Copy out exactly the stretch of the listing below that begins at the line containing "m.name = name;" and ends at the line containing "const turned = (name, mat, profile, y", and copy nothing outside it.

======== Dataset entries

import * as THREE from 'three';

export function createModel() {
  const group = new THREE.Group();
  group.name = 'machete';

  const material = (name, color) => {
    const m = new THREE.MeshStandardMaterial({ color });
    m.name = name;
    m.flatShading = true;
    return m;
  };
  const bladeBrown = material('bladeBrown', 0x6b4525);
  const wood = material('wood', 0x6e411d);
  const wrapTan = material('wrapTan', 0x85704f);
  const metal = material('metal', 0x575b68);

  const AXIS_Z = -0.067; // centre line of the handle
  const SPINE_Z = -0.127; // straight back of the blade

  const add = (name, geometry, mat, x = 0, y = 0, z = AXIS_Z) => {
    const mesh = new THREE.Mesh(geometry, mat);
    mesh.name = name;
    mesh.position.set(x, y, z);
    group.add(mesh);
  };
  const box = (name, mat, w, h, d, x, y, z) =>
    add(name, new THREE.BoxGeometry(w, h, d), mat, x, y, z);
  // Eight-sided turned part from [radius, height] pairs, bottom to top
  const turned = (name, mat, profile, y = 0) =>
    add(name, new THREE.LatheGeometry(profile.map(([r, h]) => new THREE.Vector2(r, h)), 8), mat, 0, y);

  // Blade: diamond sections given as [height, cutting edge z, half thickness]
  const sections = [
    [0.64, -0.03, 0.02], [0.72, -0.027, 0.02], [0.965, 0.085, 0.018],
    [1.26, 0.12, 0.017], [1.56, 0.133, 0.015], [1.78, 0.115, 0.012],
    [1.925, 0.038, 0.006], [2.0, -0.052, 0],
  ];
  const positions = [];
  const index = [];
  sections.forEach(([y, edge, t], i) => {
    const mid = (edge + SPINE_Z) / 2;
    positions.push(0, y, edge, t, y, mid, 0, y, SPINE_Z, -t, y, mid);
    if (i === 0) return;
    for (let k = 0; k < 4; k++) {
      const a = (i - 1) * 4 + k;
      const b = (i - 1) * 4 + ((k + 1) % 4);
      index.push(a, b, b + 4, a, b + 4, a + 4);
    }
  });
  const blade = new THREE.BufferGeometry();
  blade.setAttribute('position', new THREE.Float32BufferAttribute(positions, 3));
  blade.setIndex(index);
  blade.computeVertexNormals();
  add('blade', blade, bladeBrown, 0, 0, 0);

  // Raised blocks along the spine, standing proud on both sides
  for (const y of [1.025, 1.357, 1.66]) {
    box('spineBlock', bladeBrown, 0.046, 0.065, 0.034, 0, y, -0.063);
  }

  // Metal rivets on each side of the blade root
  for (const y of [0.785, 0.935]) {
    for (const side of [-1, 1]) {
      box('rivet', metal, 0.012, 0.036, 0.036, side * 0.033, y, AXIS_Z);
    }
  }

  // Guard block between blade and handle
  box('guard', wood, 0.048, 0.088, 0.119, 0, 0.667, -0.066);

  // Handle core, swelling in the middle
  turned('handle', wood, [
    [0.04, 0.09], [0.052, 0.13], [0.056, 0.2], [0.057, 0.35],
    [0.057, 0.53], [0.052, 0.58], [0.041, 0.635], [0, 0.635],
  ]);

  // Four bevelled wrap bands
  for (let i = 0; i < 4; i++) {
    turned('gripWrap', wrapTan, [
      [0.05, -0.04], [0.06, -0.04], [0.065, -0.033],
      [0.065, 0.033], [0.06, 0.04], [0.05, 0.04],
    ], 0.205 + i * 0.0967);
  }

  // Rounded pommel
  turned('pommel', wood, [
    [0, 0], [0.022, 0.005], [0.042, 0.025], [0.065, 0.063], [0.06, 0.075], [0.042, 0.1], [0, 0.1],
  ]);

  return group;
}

================
======== Dataset entries

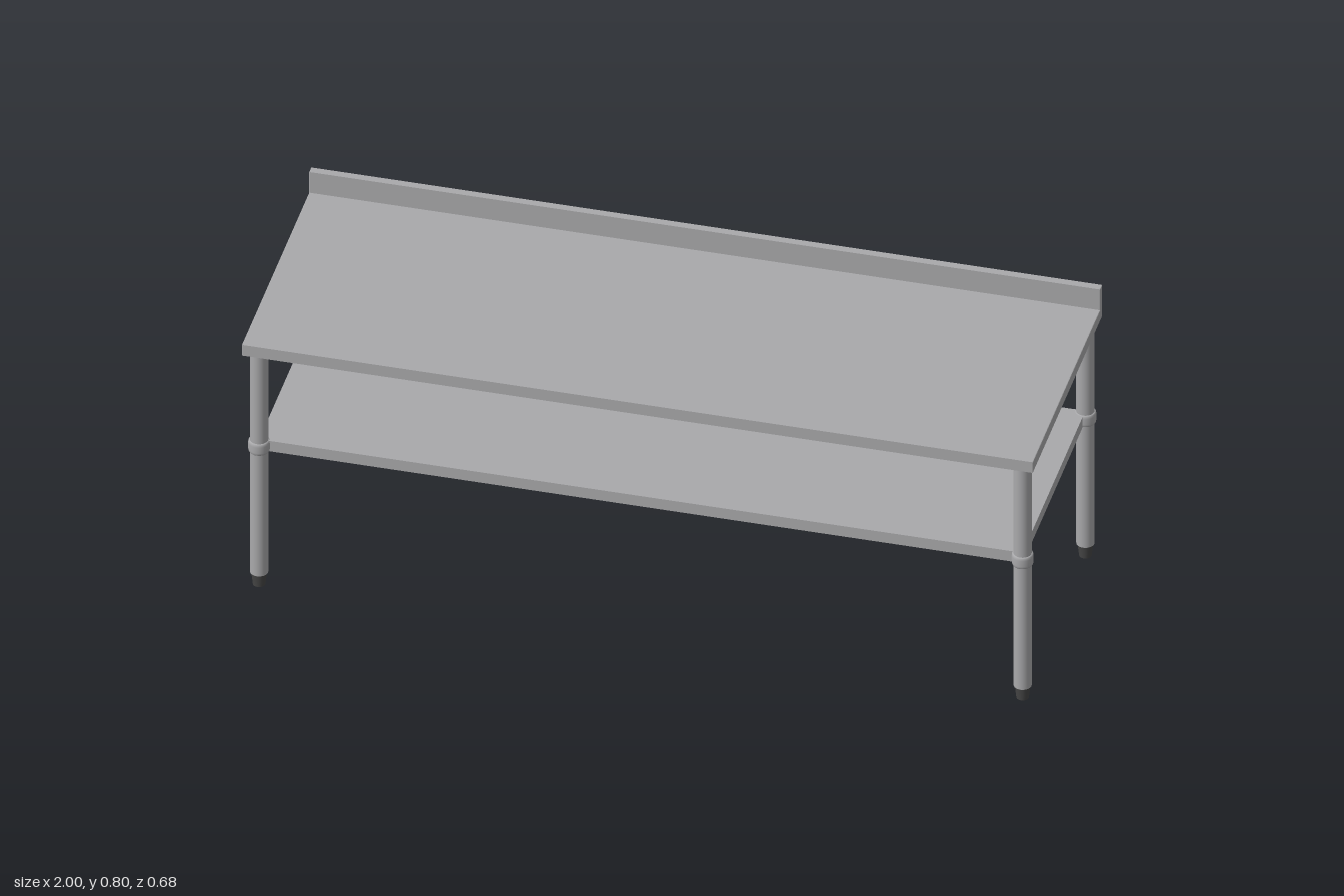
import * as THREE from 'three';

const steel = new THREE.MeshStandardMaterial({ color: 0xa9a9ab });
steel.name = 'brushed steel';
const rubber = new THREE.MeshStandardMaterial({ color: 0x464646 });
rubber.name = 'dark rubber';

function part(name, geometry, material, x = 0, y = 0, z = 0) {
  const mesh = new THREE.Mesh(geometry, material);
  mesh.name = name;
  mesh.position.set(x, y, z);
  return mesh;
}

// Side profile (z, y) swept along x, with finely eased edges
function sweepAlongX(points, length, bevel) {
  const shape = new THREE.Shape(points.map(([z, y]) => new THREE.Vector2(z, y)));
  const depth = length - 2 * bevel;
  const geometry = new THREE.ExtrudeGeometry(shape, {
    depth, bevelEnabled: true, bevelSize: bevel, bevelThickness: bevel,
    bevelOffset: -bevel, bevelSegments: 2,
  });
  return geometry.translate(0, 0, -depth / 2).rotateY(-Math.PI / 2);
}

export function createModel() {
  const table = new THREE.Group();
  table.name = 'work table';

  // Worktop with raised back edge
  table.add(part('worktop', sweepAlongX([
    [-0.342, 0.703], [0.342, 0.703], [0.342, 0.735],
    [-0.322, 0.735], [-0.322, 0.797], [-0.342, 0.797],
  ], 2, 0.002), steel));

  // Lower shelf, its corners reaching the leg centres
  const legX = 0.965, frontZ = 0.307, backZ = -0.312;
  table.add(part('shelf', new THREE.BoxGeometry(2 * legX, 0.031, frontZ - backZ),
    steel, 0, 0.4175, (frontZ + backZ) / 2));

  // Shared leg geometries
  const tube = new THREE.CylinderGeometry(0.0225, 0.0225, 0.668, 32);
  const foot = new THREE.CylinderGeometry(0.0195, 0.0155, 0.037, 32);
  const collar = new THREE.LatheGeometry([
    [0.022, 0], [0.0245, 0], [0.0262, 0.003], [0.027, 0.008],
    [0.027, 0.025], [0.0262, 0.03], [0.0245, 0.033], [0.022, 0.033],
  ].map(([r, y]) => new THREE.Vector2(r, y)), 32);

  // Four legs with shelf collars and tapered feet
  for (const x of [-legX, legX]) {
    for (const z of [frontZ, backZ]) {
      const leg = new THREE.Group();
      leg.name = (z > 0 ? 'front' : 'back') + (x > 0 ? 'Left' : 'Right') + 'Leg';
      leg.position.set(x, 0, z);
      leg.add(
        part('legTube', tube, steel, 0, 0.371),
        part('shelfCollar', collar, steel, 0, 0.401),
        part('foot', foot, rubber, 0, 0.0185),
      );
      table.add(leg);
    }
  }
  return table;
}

================

**Exercise answer**
    m.name = name;
    m.flatShading = true;
    return m;
  };
  const bladeBrown = material('bladeBrown', 0x6b4525);
  const wood = material('wood', 0x6e411d);
  const wrapTan = material('wrapTan', 0x85704f);
  const metal = material('metal', 0x575b68);

  const AXIS_Z = -0.067; // centre line of the handle
  const SPINE_Z = -0.127; // straight back of the blade

  const add = (name, geometry, mat, x = 0, y = 0, z = AXIS_Z) => {
    const mesh = new THREE.Mesh(geometry, mat);
    mesh.name = name;
    mesh.position.set(x, y, z);
    group.add(mesh);
  };
  const box = (name, mat, w, h, d, x, y, z) =>
    add(name, new THREE.BoxGeometry(w, h, d), mat, x, y, z);
  // Eight-sided turned part from [radius, height] pairs, bottom to top
  const turned = (name, mat, profile, y = 0) =>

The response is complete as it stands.